As the world gears up for a refresh on Intel’s Haswell processors (the majority of which don’t look that interesting) motherboard manufacturers are lining up their new products in preparation. While Haswell refresh brings nothing new to the table processor-wise, these new motherboards will pack in better hardware along with options to add in a M.2 solid state drive. Unlike m-SATA drives, M.2 uses the PCI-Express bus to speed up things considerably, going way beyond the current capabilities of SATA 3.
Plus, these new motherboards from MSI are dead sexy. I don’t know who’s designing them, but they are taking the “Gaming” range pretty seriously. Geek out on some extremely detailed hardware porn after the jump!
MSI’s new Gaming lineup is waiting in the wings for the Haswell refresh has been completely remodeled for killer looks and it does seem as if more thought has been put into the port layout this time around.
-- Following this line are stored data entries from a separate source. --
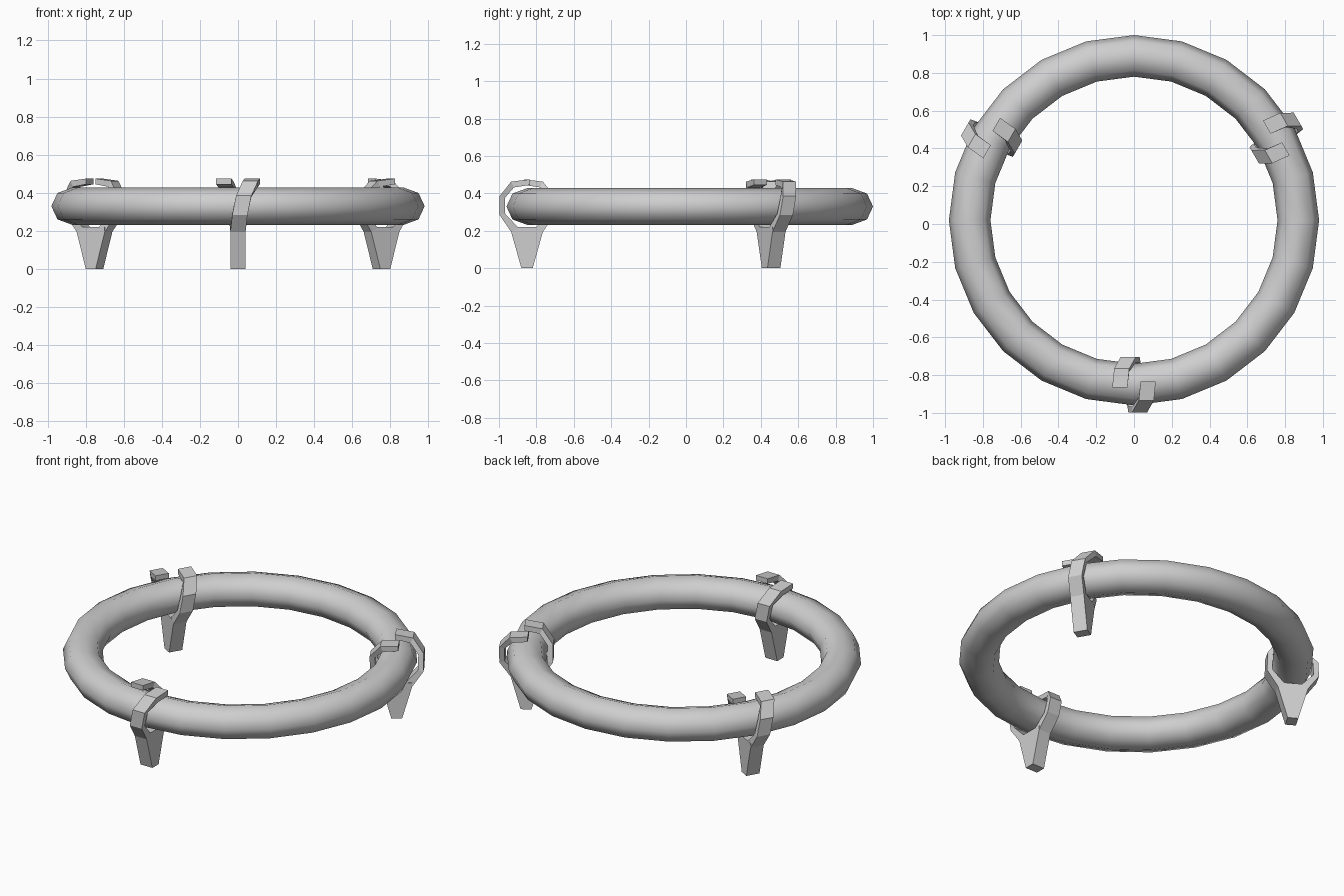
import bpy
import bmesh
from math import radians
from mathutils import Matrix, Vector

if "Cube" in bpy.data.objects:
    bpy.data.objects.remove(bpy.data.objects["Cube"], do_unlink=True)

CENTRE = Vector((0, 0.02, 0.0))
RADIUS = 0.87

# One plain grey for everything
grey = bpy.data.materials.new("light_grey")
grey.use_nodes = True
colour = (0.62, 0.62, 0.62, 1)
grey.diffuse_color = colour
grey.node_tree.nodes["Principled BSDF"].inputs["Base Color"].default_value = colour

# Ring: eight-sided tube, slightly flattened
bpy.ops.mesh.primitive_torus_add(
    major_segments=24, minor_segments=8, major_radius=RADIUS, minor_radius=0.11,
    location=CENTRE + Vector((0, 0, 0.33)))
ring = bpy.context.object
ring.name = "ring"
ring.scale.z = 0.89
bpy.ops.object.transform_apply(location=False, rotation=False, scale=True)
bpy.ops.object.shade_smooth()
ring.data.materials.append(grey)


def loft(bm, sections):
    """Skin a row of four-cornered sections and cap both ends."""
    loops = [[bm.verts.new(p) for p in s] for s in sections]
    for a, b in zip(loops, loops[1:]):
        for i in range(4):
            j = (i + 1) % 4
            bm.faces.new((a[i], a[j], b[j], b[i]))
    bm.faces.new(loops[0])
    bm.faces.new(loops[-1])


def leg_section(depth, z):
    w = 0.04
    return [(-w, -depth, z), (w, -depth, z), (w, depth, z), (-w, depth, z)]


# Strap profile: outer edge, inner edge (outward, height) and sideways drift
STRAP = [
    ((0.085, 0.195), (0.045, 0.215), 0.0),
    ((0.147, 0.285), (0.117, 0.292), 0.01),
    ((0.147, 0.385), (0.117, 0.378), 0.03),
    ((0.085, 0.463), (0.070, 0.432), 0.065),
    ((-0.015, 0.475), (-0.015, 0.445), 0.075),
]


def strap_sections(side):
    w = 0.04
    return [[(side * (t - w), -side * o[0], o[1]), (side * (t + w), -side * o[0], o[1]),
             (side * (t + w), -side * i[0], i[1]), (side * (t - w), -side * i[0], i[1])]
            for o, i, t in STRAP]


# Clip leg: tapered foot with two twisted straps gripping the ring
def clip_leg(name, angle):
    bm = bmesh.new()
    loft(bm, [leg_section(0.03, 0), leg_section(0.085, 0.195), leg_section(0.085, 0.22)])
    for side in (1, -1):
        loft(bm, strap_sections(side))
    bmesh.ops.recalc_face_normals(bm, faces=bm.faces)
    bm.transform(Matrix.Translation((0, -RADIUS, 0)))
    mesh = bpy.data.meshes.new(name)
    bm.to_mesh(mesh)
    bm.free()
    mesh.materials.append(grey)
    leg = bpy.data.objects.new(name, mesh)
    leg.location = CENTRE
    leg.rotation_euler.z = radians(angle)
    bpy.context.collection.objects.link(leg)


for name, angle in (("front_clip_leg", 0), ("left_clip_leg", 120), ("right_clip_leg", 240)):
    clip_leg(name, angle)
The motherboards on show today don’t have any prices or specifications yet, nor are they listed on MSI’s website. The models on show today are the Z97 Gaming 9 AC, the Z97 Gaming 7, the Z97I Gaming, the Z97 Gaming 5 and the Z97 Gaming 3.
All are based on socket LGA1150, all retain DDR3 compatibility (no DDR4 for consumers until the Haswell-E launch) and all support PCI-Express 3.0 along with the required video outputs to support three displays on the built-in Intel HD graphics.
The lineup starts with the Z97 Gaming 9 AC. There are eight rotated SATA 6Gb/s slot here along with three PCI-Express 3.0 slots, three PCI-E 1x slots and the M.2 connector nestled between the bottom two PCI-Express slots. There are two mounting holes and a notch at the end to support the end of the PCB. Because of how M.2 SSDs are laid out, it’s possible to fit 1TB drives in that space as long as they are double-sided. There’s also a 10+2 phase layout, which will stably provide power for highly overclocked K-series processors.
The redesigned heatsinks are really kickass, honestly. Perhaps MSI’s method of making the dragon-shaped heatsinks for the previous Gaming series wasn’t to everyone’s taste and this is a bit more muted, almost business-like. You’ll notice that MSI now uses the same shroud design as found on the ASUS Sabertooth motherboards and their TUF armor kit. It is more than likely made out of brushed plastic, as metal would not be required there for heat dissipation and would possibly interfere with the built-in 802.11ac wireless adapter.
One rung down, the Z97 Gaming 5 and Gaming 7 motherboards look very similar at first glance. The Gaming 5 is pretty basic as far as boards go – it still boasts three PCI-E 3.0 slots, four PCI-E 1x slots, six SATA 6Gb/s ports and MSI’s Audio Boost chip which is coupled with Realtek’s ALC1150 audio codec and a amplifier to improve bass and response on USB headsets. It still has a debug LED but lacks the power and reset buttons found on the Gaming 7 and 9 boards. The V-check points will still work, though, allowing you to measure voltage on various points around the board.
If you’re aiming for high overclocks, the Gaming 7 would be the better choice because of the 10+2 phase layout near the CPU, while the Gaming 5 makes do with a 6+2 layout. Processors switched between these two boards may attain the same frequencies on both, but higher stability under heavy load on the Gaming 7 would make it the better choice.
The Gaming 7 returns the missing power buttons and the voltage check point headers and adds on two SATA 6Gb/s ports for a total of eight. Note that because Intel’s Z97 chipset still tops out at six native SATA 6Gb/s ports, the extra two are running on a Marvell controller. The M.2 connector moves to the same location as the Z97 Gaming 9 AC, while on the Gaming 5 it moves up above the first PCI-E slot. That actually might be the better spot thermally, because dual and triple-GPU configurations will trap heat near the M.2 port lower down on the motherboard.
The Z97 Gaming 3 is the basic pick of the bunch. It packs in a 4+2 phase layout, two PCI-E slots, three PCI slots and two PCI-E 1x slots. Two of the SATA 6Gb/s ports are not rotated and the M.2 connector stays up near the middle of the board. Audio boost is still retained but overall it is not as well-equipped as the Gaming 5.
ITX motherboards are getting more and more interesting as the industry moves into the small-form-factor computing space. The Z97I Gaming has built-in 802.11ac, four SATA 6Gb/s ports, a 4+2 phase arrangement and a single PCI-E 3.0 slot. Its a pity that MSI couldn’t find the space for a M.2 port allowing people to build an entirely self-contained unit.
One issue that many people will have trouble with is heatsink clearance. Because MSI opted to move the socket closer to the RAM and near below the middle of the board, large CPU coolers will have clearance issues on three sides of the socket, especially if the graphics card you use has a backplate. If you’re using water cooling this isn’t a big issue, but it’s something that buyers will have to consider when looking at the Z97I Gaming.